Stay in the Loop This Summer

Summer has arrived, and with it comes all the entertainment options that make it an active, exciting season for people of all ages. However, if you wear hearing aids, you might be more frustrated than entertained in certain venues because you still can’t hear or understand clearly. Fortunately, there are assistive listening devices than can help improve your listening experience in a wide variety of locations.

Assistive Listening Devices

Assistive listening devices (ALDs) are personal listening systems that optimize your ability to hear both natural sound and audio in environments where hearing aids alone aren’t enough. Many ALDs operate on inductive loop, FM, or infrared technologies and can be used to eliminate the effect of distance between a sound source and hearing aid wearer, reduce background noise that interferes with comprehension, or compensate for poor acoustics. ALDs can help people with varying degrees of hearing loss maximize their listening experience.

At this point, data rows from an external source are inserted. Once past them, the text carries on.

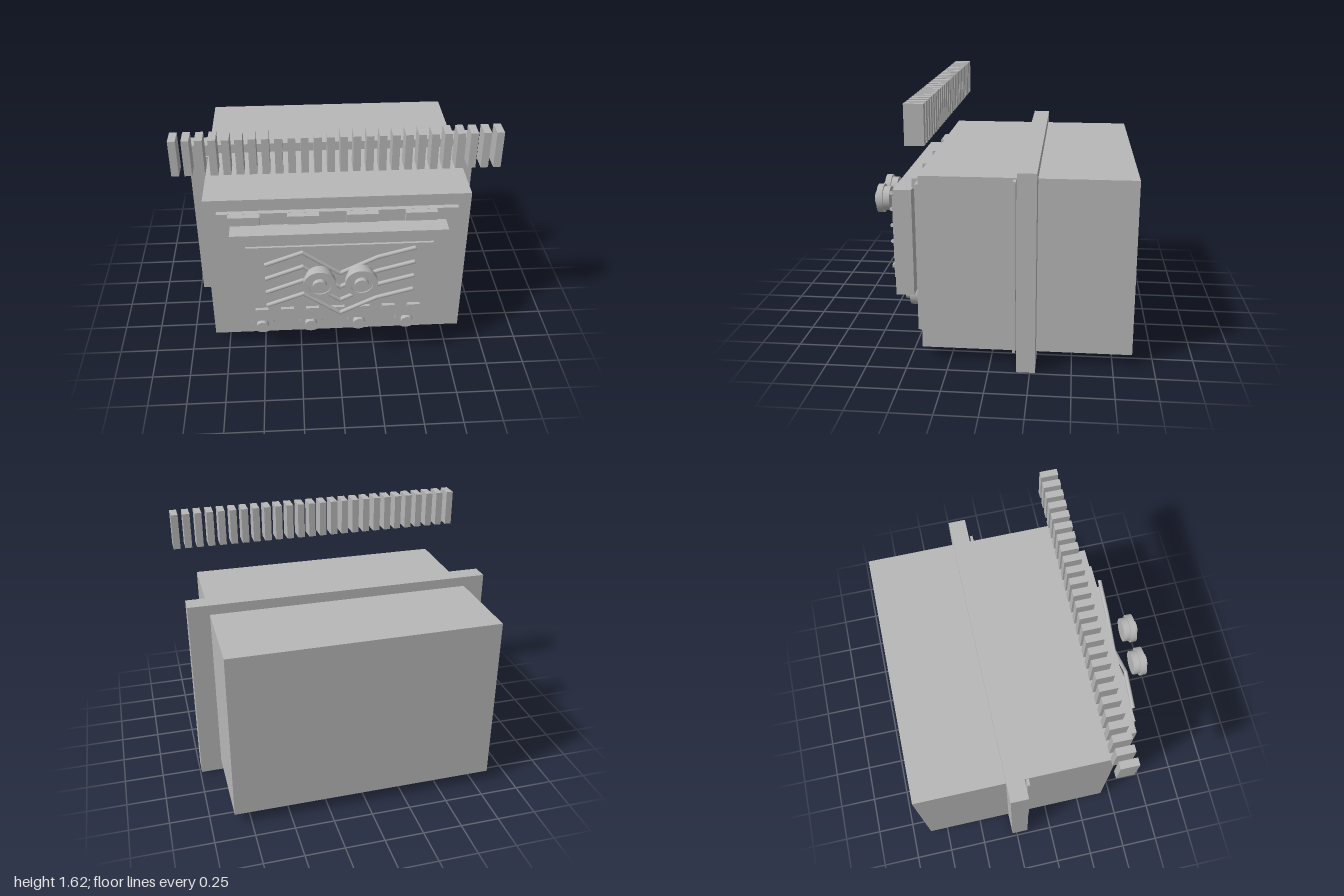
import * as THREE from 'three';
import { toCreasedNormals } from 'three/addons/utils/BufferGeometryUtils.js';

export function createModel() {
  const model = new THREE.Group();
  const grey = new THREE.MeshStandardMaterial({ color: 0xb8b8b8 });
  grey.name = 'plain grey';

  const add = (name, geometry, parent = model) => {
    const mesh = new THREE.Mesh(geometry, grey);
    mesh.name = name;
    parent.add(mesh);
    return mesh;
  };
  const group = (name) => {
    const g = new THREE.Group();
    g.name = name;
    model.add(g);
    return g;
  };
  // Box given by its limits on each axis
  const box = (name, [x0, x1], [y0, y1], [z0, z1], parent) =>
    add(name, new THREE.BoxGeometry(x1 - x0, y1 - y0, z1 - z0), parent)
      .position.set((x0 + x1) / 2, (y0 + y1) / 2, (z0 + z1) / 2);
  // Turned part facing +z, from [radius, z] points running back to front
  const turned = (name, profile, x, y, parent) => {
    const points = profile.map(([r, z]) => new THREE.Vector2(r, z));
    const geo = new THREE.LatheGeometry(points, 32).rotateX(Math.PI / 2);
    add(name, toCreasedNormals(geo, 0.6), parent).position.set(x, y, 0);
  };

  // Cabinet, surrounding frame and thin gasket
  box('cabinet', [-0.843, 0.854], [0.075, 1.176], [-0.868, 0.425]);
  box('wallFrame', [-0.98, 0.99], [0, 1.24], [-0.282, -0.168]);
  box('gasket', [-0.885, 0.9], [0.08, 1.166], [-0.155, -0.138]);

  // Stacked front panels
  box('backPlate', [-0.76, 0.77], [0.15, 1.098], [0.432, 0.465]);
  box('doorPanel', [-0.675, 0.685], [0.345, 1.038], [0.503, 0.618]);
  box('doorInset', [-0.58, 0.59], [0.423, 0.965], [0.63, 0.646]);

  // Vent tabs above the door
  const tabs = group('ventTabs');
  for (let i = 0; i < 4; i++) {
    const x = -0.588 + i * 0.3725;
    box('ventTab', [x - 0.1, x + 0.1], [1.03, 1.098], [0.466, 0.509], tabs);
  }

  // Row of small dashes along the bottom of the door
  const dashes = group('dashes');
  for (let i = 0; i < 7; i++) {
    const x = -0.5 + i * 0.1642;
    box('dash', [x - 0.042, x + 0.042], [0.463, 0.487], [0.652, 0.674], dashes);
  }

  // Four zigzag rods built from straight lengths with rounded joints
  const rods = group('zigzagRods');
  const zigzag = [[-0.463, 0.53], [-0.229, 0.618], [0.005, 0.446], [0.24, 0.564], [0.473, 0.628]];
  const R = 0.0135;
  const up = new THREE.Vector3(0, 1, 0);
  for (let row = 0; row < 4; row++) {
    const pts = zigzag.map(([x, y]) => new THREE.Vector3(x, y + row * 0.109, 0.678));
    for (let i = 0; i < pts.length - 1; i++) {
      const dir = pts[i + 1].clone().sub(pts[i]);
      const rod = add('rod', new THREE.CylinderGeometry(R, R, dir.length(), 10), rods);
      rod.position.copy(pts[i]).addScaledVector(dir, 0.5);
      rod.quaternion.setFromUnitVectors(up, dir.normalize());
      if (i > 0) add('rodJoint', new THREE.SphereGeometry(R, 10, 8), rods).position.copy(pts[i]);
    }
  }

  // Pair of large round eyes with flange, recessed ring and centre button
  const eyes = group('eyes');
  const eye = [[0, 0.758], [0.084, 0.758], [0.084, 0.803], [0.099, 0.803], [0.099, 0.844],
    [0.07, 0.844], [0.07, 0.836], [0.044, 0.836], [0.044, 0.865], [0, 0.865]];
  for (const x of [-0.13, 0.125]) turned('eye', eye, x, 0.815, eyes);

  // Four control knobs below the door
  const knobs = group('knobs');
  const knob = [[0, 0.487], [0.077, 0.487], [0.077, 0.563], [0.04, 0.563], [0.04, 0.598], [0, 0.598]];
  for (let i = 0; i < 4; i++) turned('knob', knob, -0.505 + i * 0.3227, 0.268, knobs);

  // Row of upright fins floating above the front
  const fins = group('topFins');
  for (let i = 0; i < 26; i++) {
    const x = -0.977 + i * 0.07816;
    box('fin', [x - 0.023, x + 0.023], [1.387, 1.625], [0.35, 0.464], fins);
  }
  return model;
}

ALDs that run on loop systems can be used even if you don’t wear hearing aids, because you can borrow a receiver device from the venue to pick up the signals from your seat. ALDs send sound transmissions to either your hearing aids or the device (usually a headset or earpiece). If your hearing aids are equipped with a telecoil (t-coil), you can use them with no need for an additional receiver — just adjust your hearing aids to the “t” setting or program, and you’re ready to listen.

Other hearing aids allow for fitting of a direct audio input (DAI) “shoes” that enables you to pick up FM signal transmissions. FM systems are most commonly used in educational settings.

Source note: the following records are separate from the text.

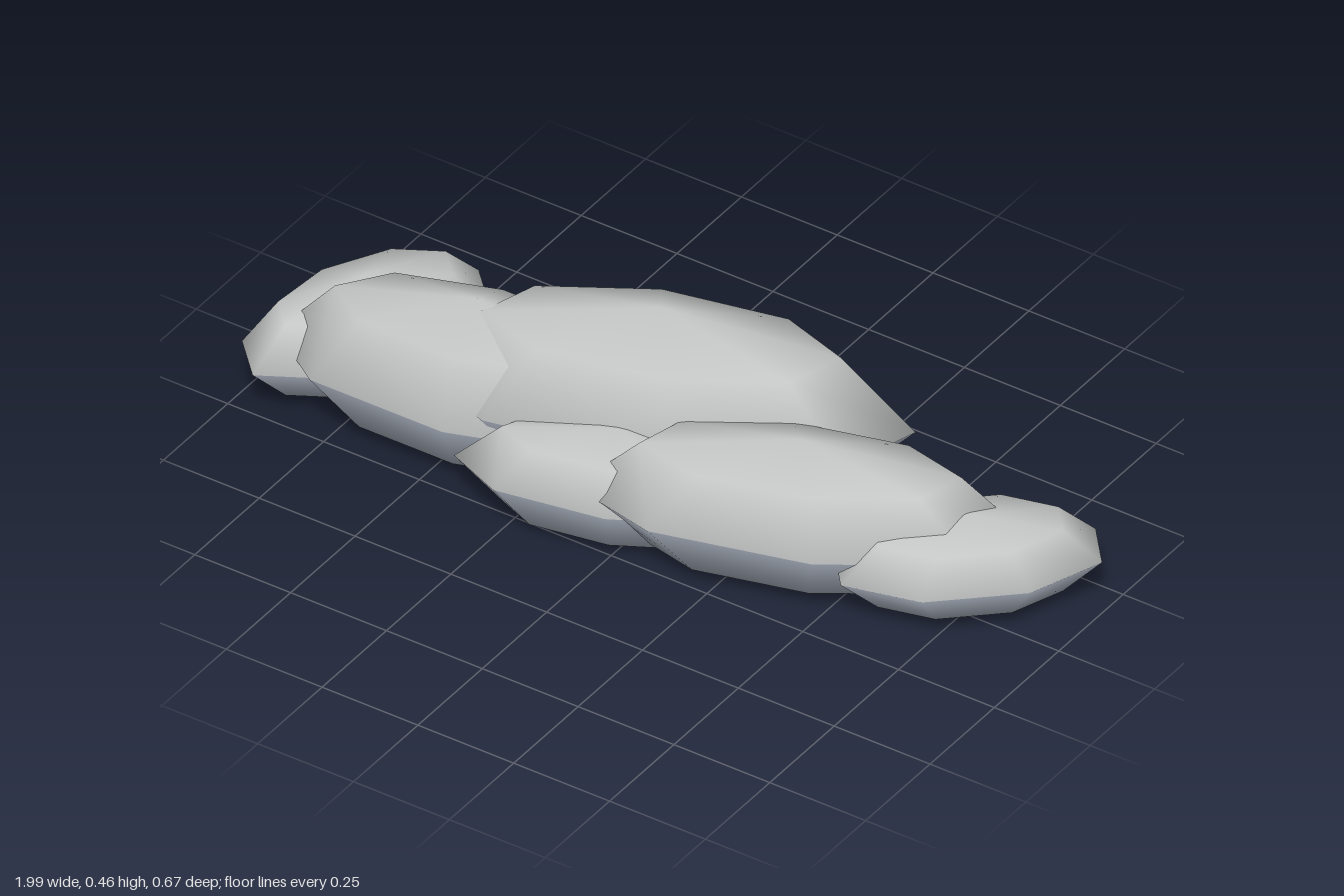
import * as THREE from 'three';

const upper = new THREE.MeshStandardMaterial({ color: 0xc4c6c6 });
upper.name = 'pale grey';
const lower = new THREE.MeshStandardMaterial({ color: 0x959ca8 });
lower.name = 'blue grey';

const SIDES = 8;

// Faceted puff with smooth normals: pole, ring, equator, ring, pole.
// a and b are the half axes [x, z] of the equator; y = [top, equator, lower ring, bottom].
function puff(name, [cx, cz], a, b, [top, mid, low, bottom]) {
  const pos = [cx, top, cz];
  const levels = [
    [mid + (top - mid) * Math.SQRT1_2, Math.SQRT1_2],
    [mid, 1],
    [low, Math.SQRT1_2],
  ];
  for (const [y, s] of levels) {
    for (let k = 0; k < SIDES; k++) {
      const t = (k / SIDES) * Math.PI * 2;
      const c = Math.cos(t) * s, n = Math.sin(t) * s;
      pos.push(cx + a[0] * c + b[0] * n, y, cz + a[1] * c + b[1] * n);
    }
  }
  pos.push(cx, bottom, cz);

  const at = (ring, k) => 1 + ring * SIDES + (k % SIDES);
  const last = 1 + 3 * SIDES;
  const upperFaces = [], lowerFaces = [];
  for (let k = 0; k < SIDES; k++) {
    upperFaces.push(0, at(0, k), at(0, k + 1));
    [upperFaces, lowerFaces].forEach((faces, r) => {
      faces.push(at(r, k), at(r + 1, k), at(r + 1, k + 1));
      faces.push(at(r, k), at(r + 1, k + 1), at(r, k + 1));
    });
    lowerFaces.push(at(2, k), last, at(2, k + 1));
  }

  const geo = new THREE.BufferGeometry();
  geo.setAttribute('position', new THREE.Float32BufferAttribute(pos, 3));
  geo.setIndex([...upperFaces, ...lowerFaces]);
  geo.addGroup(0, upperFaces.length, 0);
  geo.addGroup(upperFaces.length, lowerFaces.length, 1);
  geo.computeVertexNormals();
  const mesh = new THREE.Mesh(geo, [upper, lower]);
  mesh.name = name;
  return mesh;
}

export function createModel() {
  const group = new THREE.Group();
  group.name = 'cloud';
  group.add(
    // Large middle body
    puff('mainPuff', [-0.07, -0.05], [0.525, -0.205], [-0.13, -0.195], [0.455, 0.21, 0.045, 0.035]),
    // Shoulders either side of the body
    puff('rightPuff', [-0.465, 0.075], [-0.474, 0.08], [0.035, 0.19], [0.393, 0.165, 0.042, 0.03]),
    puff('leftPuff', [0.37, 0.065], [0.46, -0.2], [-0.13, -0.152], [0.35, 0.16, 0.04, 0.03]),
    // Small puff in front
    puff('frontPuff', [-0.045, 0.16], [-0.345, 0.12], [0.057, 0.132], [0.267, 0.128, 0.028, 0]),
    // Outer ends
    puff('rightEndPuff', [-0.815, -0.01], [-0.185, 0.205], [0.05, 0.215], [0.265, 0.135, 0.04, 0.028]),
    puff('leftEndPuff', [0.74, -0.035], [0.252, -0.145], [-0.01, -0.195], [0.24, 0.125, 0.044, 0.01]),
  );
  return group;
}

Where to find accessible venues

For those who struggle to find venues that support assistive listening, you’re not alone. While an increasing number of locations offer ALD-compatible experiences, it is often not advertised or made obvious upon arrival. The Americans with Disabilities Act of 1990 (ADA) requires all places that host public events to provide public accommodation for hearing loss, which increased the number of venues supporting the use of ALDs in their facilities, along with various other listening or captioning aids. These locations typically include:

  • Movie theaters
  • Museums
  • Concert halls
  • Stadiums/arenas
  • Teller/ticketing windows
  • Public exhibits
  • Trains and subways
  • Airplanes

You can check the location’s website or give them a call to find out if they offer an assistive listening system compatible with your hearing aids. Always be aware of the various options for improving your listening experience in your upcoming plans and you’ll enjoy your summer, loud and clear.